When I was a pre-teen, I had wild, crazy style. Purple crushed velvet reigned supreme.
Predictably, as my body changed and I moved through the teenage years, I acquired a kind of deep discomfort with my body, and likewise the clothes I wore became plainer, looser fitting, more of an armor than before. It didn’t help that I was a veritable beanpole, bony wrists, knobby knees, and too-long gangly arms. At a certain point, I withdrew inside my body, foreign to myself.
Once, in a fit of exasperation, my mom admonished the way I tended to walk — stiffly, trying to avoid attracting any attention whatsoever. “Move your hips,” she said. “Sashay a little!” I wanted to curl up and die, not admit that hips were even a thing that I had.
She didn’t want me living in fear of myself, arms perpetually hugged across my chest, shy and timid. She wanted to give me confidence to put some bounce in my step. She was right to encourage taking a little more delight in my body and how it can move. Unfortunately, puberty had other plans.
I’ve come a long way since then, but have never been quite able to shake an aversion to attracting too much attention to my body. There are certain styles that make me feel good about myself, but I’ve avoided others that would put more of me on display. I’ve favored classic, feminine looks over anything overtly sexy. A deep-seated embarrassment of my physical form has stubbornly stayed with me, as much as I try to tamp it down.
But something has shifted inside me recently. After nearly a lifetime of discomfort with my body, suddenly crop tops and short shorts are looking fun, inviting. It’s funny that this happens now that I’m in my thirties, not in my more lithe and youthful twenties. But the stereotypes are true — the older you get the more you DGAF. When I look in the mirror now, I like what I see, even though it includes a belly pooch and stretch marks and little spider veins on my legs.

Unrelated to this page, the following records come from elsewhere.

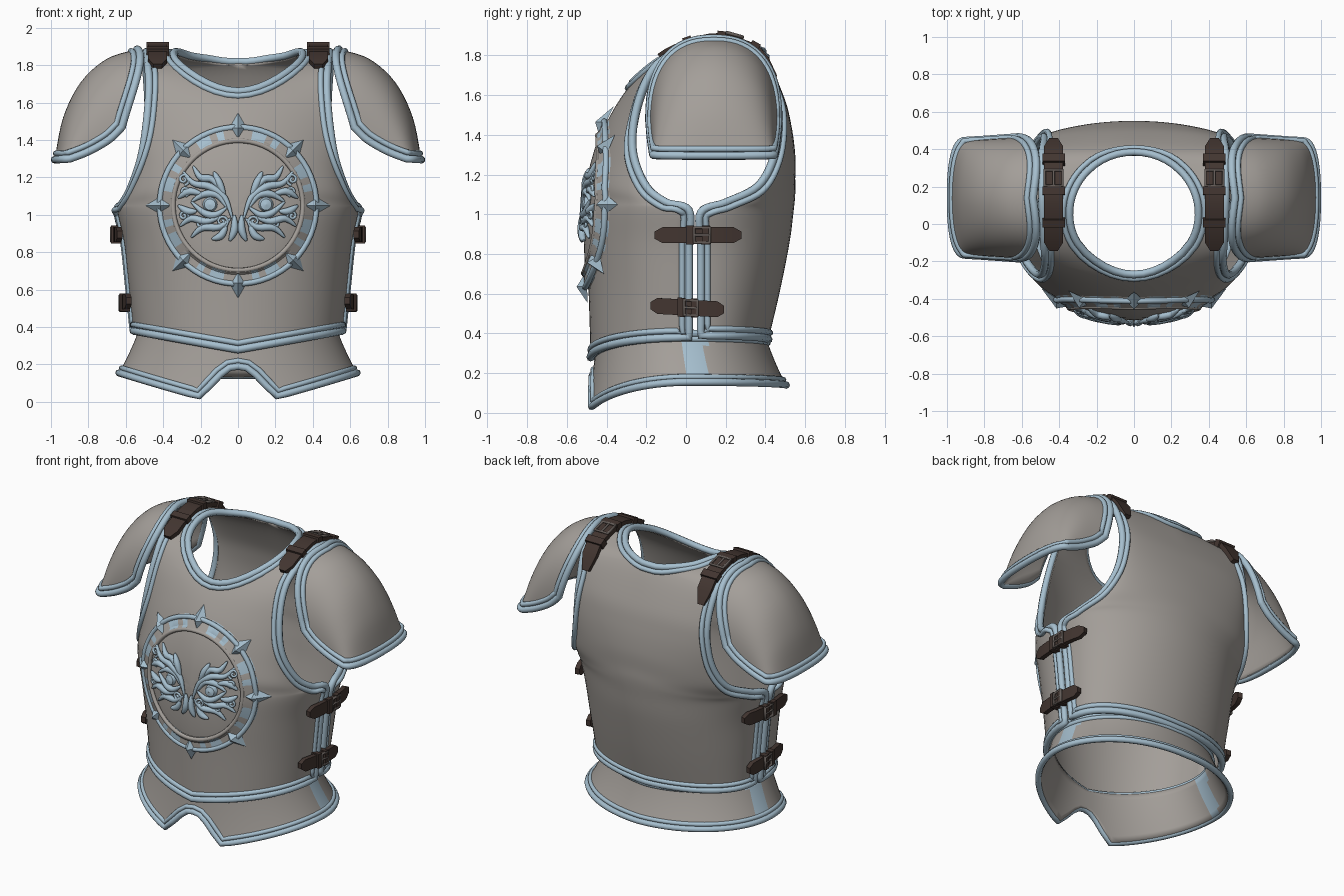
import bpy, bmesh, math
from math import sin, cos, pi
from mathutils import Vector
from mathutils.bvhtree import BVHTree

if "Cube" in bpy.data.objects:
    bpy.data.objects.remove(bpy.data.objects["Cube"])


def mat(name, rgb):
    m = bpy.data.materials.new(name)
    m.diffuse_color = (*rgb, 1)
    m.use_nodes = True
    m.node_tree.nodes["Principled BSDF"].inputs["Base Color"].default_value = m.diffuse_color
    return m


STEEL = mat("warm_grey_steel", (.37, .345, .32))
BLUE = mat("pale_blue_trim", (.38, .52, .62))
LEATHER = mat("dark_leather", (.055, .036, .03))
BUCKLE = mat("dull_buckle_metal", (.13, .11, .10))


def link(name, data, *mats):
    ob = bpy.data.objects.new(name, data)
    bpy.context.collection.objects.link(ob)
    for m in mats:
        data.materials.append(m)
    return ob


def cr(P, i, t):
    """Catmull-Rom point on segment i of the tuples P."""
    a, b, c, d = P[max(i - 1, 0)], P[i], P[i + 1], P[min(i + 2, len(P) - 1)]
    return [.5 * (2 * q + (r - p) * t + (2 * p - 5 * q + 4 * r - s) * t * t + (3 * q - p - 3 * r + s) * t ** 3)
            for p, q, r, s in zip(a, b, c, d)]


def smooth(P, n=6):
    return [cr(P, i, k / n) for i in range(len(P) - 1) for k in range(n)] + [list(P[-1])]


def grid(name, rows, sym=False, mats=(STEEL,), rule=None, thick=.02):
    bm = bmesh.new()
    for s in ((1, -1) if sym else (1,)):
        V = [[bm.verts.new((s * p[0], p[1], p[2])) for p in r] for r in rows]
        for i in range(len(V) - 1):
            for j in range(len(V[0]) - 1):
                q = (V[i][j], V[i][j + 1], V[i + 1][j + 1], V[i + 1][j])
                f = bm.faces.new(q if s > 0 else q[::-1])
                if rule:
                    f.material_index = rule(f.calc_center_median())
    bmesh.ops.remove_doubles(bm, verts=bm.verts, dist=1e-4)
    me = bpy.data.meshes.new(name)
    bm.to_mesh(me)
    bm.free()
    ob = link(name, me, *mats)
    if thick:
        m = ob.modifiers.new("thickness", 'SOLIDIFY')
        m.thickness, m.offset = thick, -1
    return ob


def tubes(name, paths, r, m, cyclic=False, taper=False, sym=False):
    cu = bpy.data.curves.new(name, 'CURVE')
    cu.dimensions, cu.bevel_depth, cu.bevel_resolution, cu.use_fill_caps = '3D', r, 2, True
    for s in ((1, -1) if sym else (1,)):
        for P in paths:
            sp = cu.splines.new('POLY')
            sp.points.add(len(P) - 1)
            sp.use_cyclic_u = cyclic
            for k, (pt, p) in enumerate(zip(sp.points, P)):
                pt.co = (s * p[0], p[1], p[2], 1)
                pt.radius = .3 + .9 * sin(pi * k / (len(P) - 1)) if taper else 1
    return link(name, cu, m)


def trim(ob, r=.021, inset=.034):
    """Double bead following every open edge of a plate."""
    bm = bmesh.new()
    bm.from_mesh(ob.data)
    bm.normal_update()
    nxt, inn = {}, {}
    for e in bm.edges:
        if e.is_boundary:
            l = e.link_loops[0]
            a, b = l.vert, l.link_loop_next.vert
            nxt[a] = b
            d = l.face.normal.cross(b.co - a.co).normalized()
            for v in (a, b):
                inn[v] = inn.get(v, Vector()) + d
    outer, inner = [], []
    while nxt:
        v = next(iter(nxt))
        loop = []
        while v in nxt:
            loop.append(v)
            v = nxt.pop(v)
        outer.append([v.co.copy() for v in loop])
        inner.append([v.co + inn[v].normalized() * inset for v in loop])
    tubes(ob.name + "_rim", outer, r, BLUE, True)
    tubes(ob.name + "_inner_bead", inner, r * .75, BLUE, True)
    bm.free()


# Cuirass: rows run from the front hem over the shoulders to the back hem
# centre z, centre y, edge x, edge y, edge z, roundness
FRONT = [(.28, -.48, .56, .015, .38, .45), (.60, -.49, .585, .015, .62, .45), (.85, -.50, .61, .015, .85, .43),
         (1.0, -.50, .645, .015, 1.02, .43), (1.1, -.49, .62, -.10, 1.06, .5), (1.2, -.48, .575, -.2, 1.14, .55),
         (1.35, -.44, .52, -.265, 1.3, .75), (1.5, -.38, .49, -.26, 1.48, 1), (1.66, -.27, .475, -.2, 1.67, 1)]
BACK = [(1.80, -.1, .48, -.1, 1.79, 1), (1.87, .12, .49, .12, 1.87, 1), (1.86, .28, .49, .28, 1.84, 1),
        (1.82, .385, .49, .385, 1.77, .9), (1.6, .49, .48, .45, 1.6, .7), (1.45, .53, .485, .465, 1.45, .6),
        (1.3, .55, .51, .44, 1.28, .6), (1.18, .55, .56, .36, 1.14, .55), (1.1, .55, .62, .2, 1.06, .5),
        (1.0, .54, .645, .075, 1.01, .45), (.85, .52, .61, .075, .85, .45), (.60, .47, .585, .075, .62, .45),
        (.37, .415, .56, .075, .39, .45)]
P = FRONT + BACK
rows = []
for i in range(len(P) - 1):
    for k in range(6 if i < len(P) - 2 else 7):
        t = k / 6
        t = t * t if i == 8 else 1 - (1 - t) ** 2 if i == 11 else t
        zc, yc, w, ye, ze, p = cr(P, i, t)
        n = .345 * math.sqrt(max(0, 1 - ((yc - .0575) / .3275) ** 2)) if 8 <= i <= 11 else 0
        n = 0 if n < .005 else n
        row = []
        for j in range(17):
            x = n + (w - n) * sin(j / 16 * pi / 2)
            f = min(x / w, 1)
            row.append((x, ye + (yc - ye) * (1 - f * f) ** p, ze + (zc - ze) * (1 - f)))
        rows.append(row)
cuirass = grid("cuirass", rows, sym=True, thick=.025)
trim(cuirass)
me = cuirass.data
bvh = BVHTree.FromPolygons([v.co for v in me.vertices], [p.vertices[:] for p in me.polygons])


# Flared waist skirt with a notch at the front
def lerp(T, x):
    for (a, b), (c, d) in zip(T, T[1:]):
        if x <= c:
            return b + (d - b) * (x - a) / (c - a)
    return T[-1][1]


def skirt_point(a, v):
    s, front = abs(sin(a)), cos(a) > 0
    top = (.31 + .09 * s) if front else .38 + .02 * s
    low = lerp([(0, .19), (.07, .18), (.12, .125), (.199, .03), (.64, .155)], .64 * s) if front else .14 + .015 * s
    z = low + (top - low) * v
    k = max(0, (top - z) / .25)
    k = .75 * k + .25 * k * k
    return ((.525 + .115 * k) * sin(a), -.027 + .037 * k - (.43 + .07 * k) * cos(a), z)


skirt = grid("waist_skirt", [[skirt_point(j * 2 * pi / 80, i / 8) for j in range(81)] for i in range(9)],
             mats=(STEEL, BLUE), rule=lambda c: int(abs(c.x) > .4 and abs(c.y - .045) < .055))
trim(skirt, .019, .03)

# Shoulder plates
crown = smooth([(.54, 1.885), (.70, 1.835), (.84, 1.71), (.935, 1.52), (.98, 1.295)], 5)
ends = smooth([(.62, 1.47), (.68, 1.41), (.75, 1.365), (.82, 1.33), (.90, 1.30)], 5)
sgn = lambda q, e: math.copysign(abs(q) ** e, q)
for side, label in ((1, "left"), (-1, "right")):
    R = []
    for i in range(33):
        a = (i / 16 - 1) * pi / 2
        r = []
        for j, (C, E) in enumerate(zip(crown, ends)):
            v, c = j / 20, max(cos(a), 0) ** .8
            r.append((side * (E[0] + (C[0] - E[0]) * c - .03 * (1 - v) * abs(sin(2 * a))),
                      .14 + (.325 - .02 * v) * sgn(sin(a), .85), E[1] + (C[1] - E[1]) * c))
        R.append(r if side > 0 else r[::-1])
    trim(grid(label + "_shoulder_plate", R))


# Leather straps, keepers and buckles
def strap(name, pts, wide, hw, th, m=LEATHER, pointed=True):
    pts = [Vector(p) for p in pts]
    bm = bmesh.new()
    rings = []
    for k, p in enumerate(pts):
        tan = (pts[min(k + 1, len(pts) - 1)] - pts[max(k - 1, 0)]).normalized()
        nor = tan.cross(wide).normalized()
        h = hw * (.45 if pointed and k in (0, len(pts) - 1) else 1)
        rings.append([bm.verts.new(p + wide * h * a + nor * th * b) for a, b in ((-1, -1), (1, -1), (1, 1), (-1, 1))])
    for A, B in zip(rings, rings[1:]):
        for q in range(4):
            bm.faces.new((A[q], A[q - 1], B[q - 1], B[q]))
    bm.faces.new(rings[0])
    bm.faces.new(rings[-1][::-1])
    bmesh.ops.recalc_face_normals(bm, faces=bm.faces)
    d = bpy.data.meshes.new(name)
    bm.to_mesh(d)
    bm.free()
    ob = link(name, d, m)
    ob.modifiers.new("other_side", 'MIRROR')


def buckled(name, pts, wide, hw, at):
    strap(name, pts, wide, hw, .015)
    for n, k in enumerate(at):
        strap(f"{name}_keeper_{n + 1}", pts[k:k + 2], wide, hw * 1.2, .028, pointed=False)
    a, b = Vector(pts[at[0] + 1]), Vector(pts[at[0] + 3])
    up = (b - a).cross(wide).normalized()
    up *= .024 if up.dot(Vector((1, 0, 1))) > 0 else -.024
    w = wide * hw * .95
    tubes(name + "_buckle", [[a + up - w, a + up + w, b + up + w, b + up - w]], .009, BUCKLE, True, sym=True)
    tubes(name + "_buckle_pin", [[a + up, b + up]], .007, BUCKLE, sym=True)


pts = []
for k in range(15):
    y = -.13 + .57 * k / 14
    pts.append(bvh.ray_cast(Vector((.43, y, 3)), Vector((0, 0, -1)))[0] + Vector((0, .02 * (y - .12), .025)))
buckled("shoulder_strap", pts, Vector((1, 0, 0)), .05, (7, 3, 11))
for label, z, y0, y1 in (("upper", .895, -.155, .275), ("lower", .53, -.175, .19)):
    pts = []
    for k in range(12):
        y = y0 + (y1 - y0) * k / 11
        q = bvh.find_nearest(Vector((.66, y, z)))[0]
        pts.append((q.x + .03, y, z + (.02 * (.5 - k / 11) if label == "lower" else 0)))
    buckled(label + "_side_strap", pts, Vector((0, 0, 1)), .04, (4, 6))


# Chest emblem, draped on the cuirass
def onto(x, z, off):
    z += 1.05
    return bvh.ray_cast(Vector((x, -2, z)), Vector((0, 1, 0)))[0] + Vector((0, -off, 0))


def polar(r, a, off):
    return onto(r * sin(a), r * cos(a), off)


def ring(name, radii, rule=None):
    R = [[polar(max(r, .001), -j * 2 * pi / 64, o) for j in range(65)] for r, o in radii]
    return grid(name, R[::-1], mats=(STEEL, BLUE), rule=rule, thick=0)


def patch(c):
    a = math.degrees(math.atan2(c.x, c.z - 1.05)) % 45
    return int(10 < a < 20 or 26 < a < 36)


ring("emblem_disc", [(0, .014), (.1, .014), (.2, .014), (.3, .014), (.335, .012)])
ring("emblem_band", [(.335, .0), (.345, .03), (.36, .03), (.37, .02), (.405, .022), (.43, 0)], patch)
circle = lambda r, o: [polar(r, j * 2 * pi / 64, o) for j in range(64)]
tubes("emblem_outer_rim", [circle(.418, .016)], .016, BLUE, True)
tubes("emblem_inner_rim", [circle(.347, .022)], .013, STEEL, True)
bm = bmesh.new()
for k in range(8):
    a = k * pi / 4
    base = [bm.verts.new(polar(r, a + d, .008)) for r, d in ((.34, 0), (.415, .115), (.495, 0), (.415, -.115))]
    tip = bm.verts.new(polar(.415, a, .06))
    for q in range(4):
        bm.faces.new((base[q], base[q - 1], tip))
bmesh.ops.recalc_face_normals(bm, faces=bm.faces)
d = bpy.data.meshes.new("emblem_spikes")
bm.to_mesh(d)
bm.free()
link("emblem_spikes", d, BLUE)

# Mask relief: eyes, brows, flames and curls
strokes = [[(.03, -.07), (.07, .04), (.15, .10), (.24, .12), (.30, .19)],
           [(.06, -.01), (.11, .055), (.18, .06), (.25, .02)],
           [(.06, -.01), (.12, -.05), (.18, -.04), (.25, .02)],
           [(.04, -.07), (.10, -.115), (.19, -.12), (.25, -.17)],
           [(.09, -.06), (.17, -.085), (.25, -.07), (.31, -.11)],
           [(.02, -.05), (.02, -.13), (.045, -.19)],
           [(.09, .08), (.14, .14), (.20, .15), (.24, .21)],
           [(.07, .05), (.10, .12), (.13, .18)],
           [(.19, .06), (.26, .075), (.32, .04)],
           [(.22, -.03), (.27, -.03), (.32, .0)],
           [(.06, -.10), (.09, -.16), (.14, -.18)]]
paths = [[onto(x, z, .026) for x, z in smooth(s)] for s in strokes]
tubes("mask_relief", paths, .017, BLUE, taper=True, sym=True)
curls = [[onto(cx + r * k / 18 * cos(k * .6), cz + r * k / 18 * sin(k * .6), .03) for k in range(2, 19)]
         for cx, cz, r in ((.29, .14, .033), (.285, .075, .026), (.29, -.055, .03), (.085, -.085, .034), (.2, -.1, .026))]
tubes("mask_curls", curls, .008, BLUE, sym=True)
for s in (1, -1):
    grid("mask_eye", [[onto(s * .15 + r * cos(j * pi / 8), .005 + r * sin(j * pi / 8), o) for j in range(17)]
                      for r, o in ((.04, .012), (.03, .035), (.001, .042))], mats=(BLUE,), thick=0)

for ob in bpy.context.scene.objects:
    ob.select_set(ob.type == 'MESH')
    if ob.type == 'MESH':
        bpy.context.view_layer.objects.active = ob
bpy.ops.object.shade_smooth_by_angle(angle=math.radians(35))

Part of not giving a fuck means not standing for being uncomfortably over-clothed in the steamy southern summers. So YES PLEASE to clothes that reveal a little more, that let the sweat evaporate off my skin, even though that skin is pale and cellulite-pocked on the backs of my jiggly thighs.
Lately, I’ve been using a rowing machine at home for some cardio, and watching my legs and arms glide, push, pull to the wooshing sound of water gives me great joy. They are strong, they are powerful, they are mine. I admire what my body can do.
When I row, I wear little athletic short-shorts. They do tend to ride up over my thigh chub, and occasionally give me a bit of a camel-toe, but also they are stretchy and bendy and make me want to do squats. And they are supremely comfortable! If I had started my rowing routine in a gym, I would almost certainly not have worn these, but at home, they are ideal, and because I’m now convinced of their idealness, I feel empowered to wear them elsewhere. Walks on the Beltline in 90 degree heat? Yes.
One of my favorite secondhand purchases last year was a pair of vintage linen-blend high-waisted Bermuda shorts. Blousy and breezy but with enough length to make me feel un-self-conscious. The Bermuda short is practical, but not necessarily conventionally stylish. When I posted a photo wearing them on Instagram last summer I got some backhanded comments on them, but didn’t let it bother me too much because at the end of the day, I was happy with my choices. A longer short is a perfectly fine thing to wear.
But in my new era of short-short love, I started feeling like they could be improved upon. And this is how it came to pass that my newest styling trick is to cuff a pair of longer shorts. The base design of the Bermuda short allows for movement, and with a cuffed leg, you keep that roominess but up the ante with shortness. The high waist provides the semblance of material coverage even though there is more leg showing.
I’m feeling excited to parade through this summer with more caution thrown the wind rather than clutched tightly to my chest. Life should be a celebration. In the words of party-hard rocker-turned-inspirational-speaker Andrew W.K., "The present has to be the best party you’re ever going to have, because you’re living in it.”
The journey didn’t happen overnight — and it isn’t over — but it feels freeing to admit that yes I have a body, and yes it is fine to show it to the world just as it is. I’m gonna wear crop tops! I’m gonna wear short shorts! To embrace it just as it is. I wish my mom could see these legs now.